Updated: Dec 27, 2019
The last writing prompt for the year from Sydney School of Arts & Humanities (SSOA) - responses from writing group members Cat Davey, Gerdette Rooney and Matt Jackson:
'Mistletoe,' Jane said. 'That’s such an unusual word ...'
Then she walked away briskly. This was her way to avoid kissing Orlando under the jagged bush, the branch that gives permission for an uninvited smooch at Christmas. Orlando, the host of the party, was standing under the mistletoe, which he had placed two steps from the front door, hanging from a light fitting. As each female arrived, he grabbed them, pointed to the mistletoe and leaned in for a kiss, a fog of beer breath, lips scrunched.
There was a long list of things she did not like about Orlando. His name, was obviously number one. His tufted attempt at a beard. His hair swept high in a topknot. His T-shirts with messages, without wit. Tonight it was ‘sorry not sorry for partying’. But most of all she could not stand Orlando’s knuckles, which were furry, ready to hold a banana, more hirsute than his face could ever be. Cat Davey
Mistletoe, such an unusual name ...
It's a leathery-leaved plant with white berries associated with Christmas and, along with holly, used to adorn the house. Not being a botanical expert, I’m ignorant of its origins in kissing and there seem to be many uncertain myths relating to either the Nordic God Baldur, the ancient Greek festival Saturnalia, or the Romans reconciling differences under the mistletoe. I guess it all depends on where you hail from!

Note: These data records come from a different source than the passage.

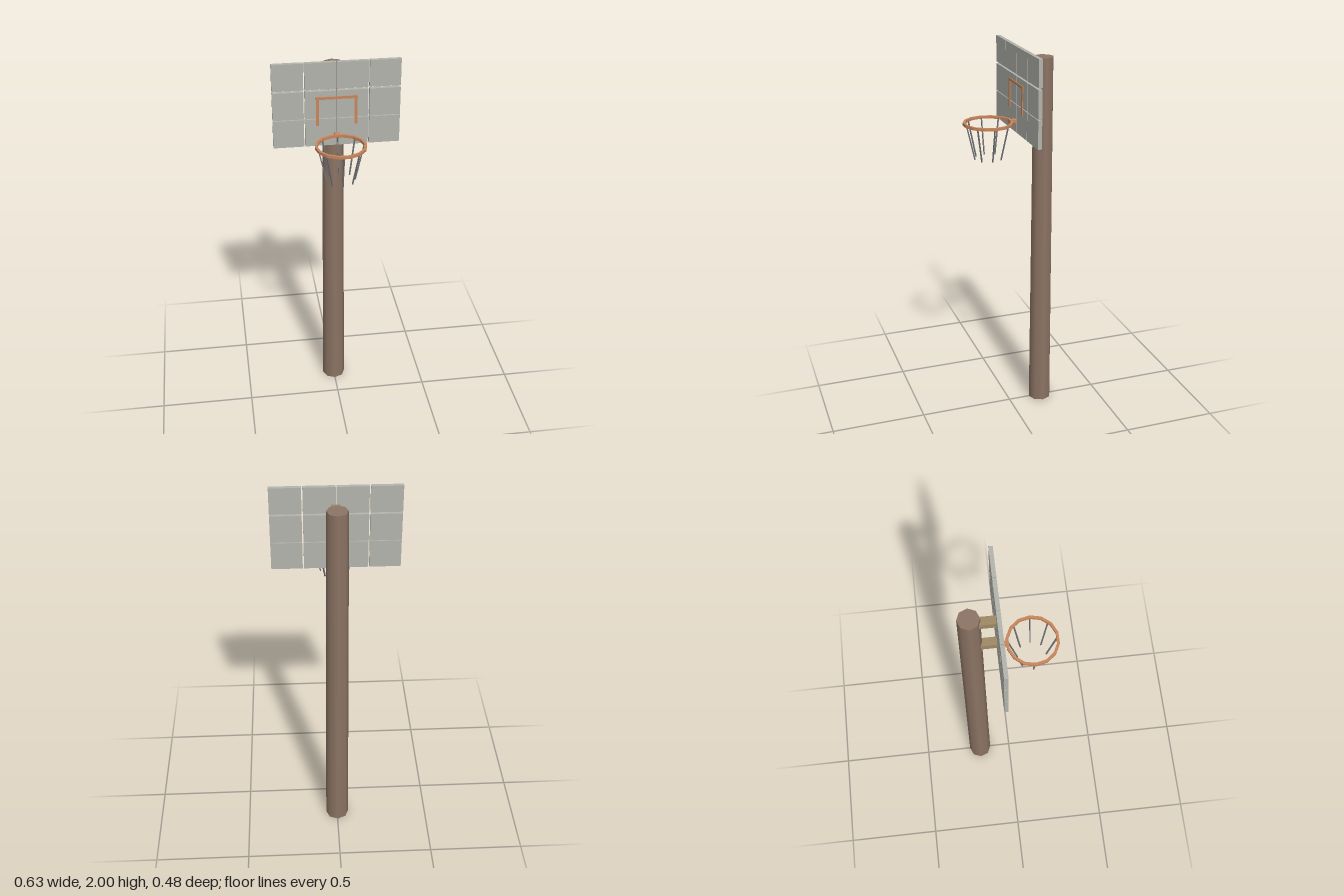
import * as THREE from 'three';

const mat = (name, color) => {
  const m = new THREE.MeshStandardMaterial({ color });
  m.name = name;
  return m;
};

export function createModel() {
  const wood = mat('pole wood', 0x8c7464);
  const tan = mat('bracket wood', 0x9e8964);
  const grey = mat('board grey', 0xb4b4ae);
  const orange = mat('orange metal', 0xc8865c);
  const steel = mat('net steel', 0x707275);

  const hoop = new THREE.Group();
  hoop.name = 'basketballHoop';
  const add = (parent, name, geo, material) => {
    const mesh = new THREE.Mesh(geo, material);
    mesh.name = name;
    parent.add(mesh);
    return mesh;
  };
  // Box given by its limits on each axis
  const box = (parent, name, material, [x0, x1], [y0, y1], [z0, z1]) => {
    const geo = new THREE.BoxGeometry(x1 - x0, y1 - y0, z1 - z0);
    return add(parent, name, geo, material)
      .position.set((x0 + x1) / 2, (y0 + y1) / 2, (z0 + z1) / 2);
  };

  // Tapered eight-sided pole
  add(hoop, 'pole', new THREE.CylinderGeometry(0.053, 0.0625, 1.942, 8), wood)
    .position.set(0, 0.971, -0.179);

  // Two brackets from the pole to the board
  for (const y of [1.633, 1.872]) {
    box(hoop, 'bracket', tan, [-0.021, 0.021], [y, y + 0.038], [-0.15, -0.056]);
  }

  // Backboard of four columns and three rows of panels
  const board = new THREE.Group();
  board.name = 'backboard';
  hoop.add(board);
  const columns = [[-0.317, -0.163], [-0.157, -0.002], [0.002, 0.157], [0.163, 0.317]];
  const rows = [[1.563, 1.707], [1.711, 1.854], [1.863, 2]];
  for (const c of columns) {
    for (const r of rows) box(board, 'panel', grey, c, r, [-0.056, -0.036]);
  }

  // Aiming frame on the board, open at the bottom
  const frame = new THREE.Group();
  frame.name = 'aimingFrame';
  hoop.add(frame);
  const frameZ = [-0.036, -0.031];
  box(frame, 'frameTop', orange, [-0.103, 0.103], [1.811, 1.824], frameZ);
  for (const x of [-0.103, 0.088]) {
    box(frame, 'frameSide', orange, [x, x + 0.015], [1.674, 1.811], frameZ);
  }

  // Fourteen-sided rim and its mount
  const polygon = (r) => Array.from({ length: 14 }, (_, i) => {
    const a = (i / 14) * Math.PI * 2;
    return new THREE.Vector2(r * Math.cos(a), r * Math.sin(a));
  });
  const ring = new THREE.Shape(polygon(0.128));
  ring.holes.push(new THREE.Path(polygon(0.115)));
  const rimGeo = new THREE.ExtrudeGeometry(ring, { depth: 0.014, bevelEnabled: false });
  rimGeo.rotateX(Math.PI / 2);
  add(hoop, 'rim', rimGeo, orange).position.set(0, 1.632, 0.113);
  box(hoop, 'rimMount', orange, [-0.013, 0.013], [1.617, 1.633], [-0.036, 0]);

  // Eight net strands leaning inward
  const net = new THREE.Group();
  net.name = 'net';
  net.position.set(0, 0, 0.113);
  hoop.add(net);
  const up = new THREE.Vector3(0, 1, 0);
  for (let i = 0; i < 8; i++) {
    const arm = new THREE.Group();
    arm.name = 'strandArm';
    arm.rotation.y = (i / 8) * Math.PI * 2;
    net.add(arm);
    const top = new THREE.Vector3(0.113, 1.622, 0);
    const bottom = new THREE.Vector3(0.071, 1.441, 0);
    const dir = top.clone().sub(bottom);
    const strand = add(arm, 'strand', new THREE.BoxGeometry(0.006, dir.length(), 0.006), steel);
    strand.position.copy(top).add(bottom).multiplyScalar(0.5);
    strand.quaternion.setFromUnitVectors(up, dir.normalize());
  }
  return hoop;
}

In Northern Europe, the tradition of hanging mistletoe in the house goes back to the time of the ancient Celtic Druids when it was deemed to protect all within and ward off evil spirits. It was also a symbol of love and fertility. The astrological lunar calendar of the Celts is based on trees, with the oak being most sacred and representing the summer month of June. Some new-age pagans will still carry an acorn or oak leaf in their pocket for good luck at an interview.
So it was, in the depth of the northern winter with no green on the trees, the parasitic bright green mistletoe was a wel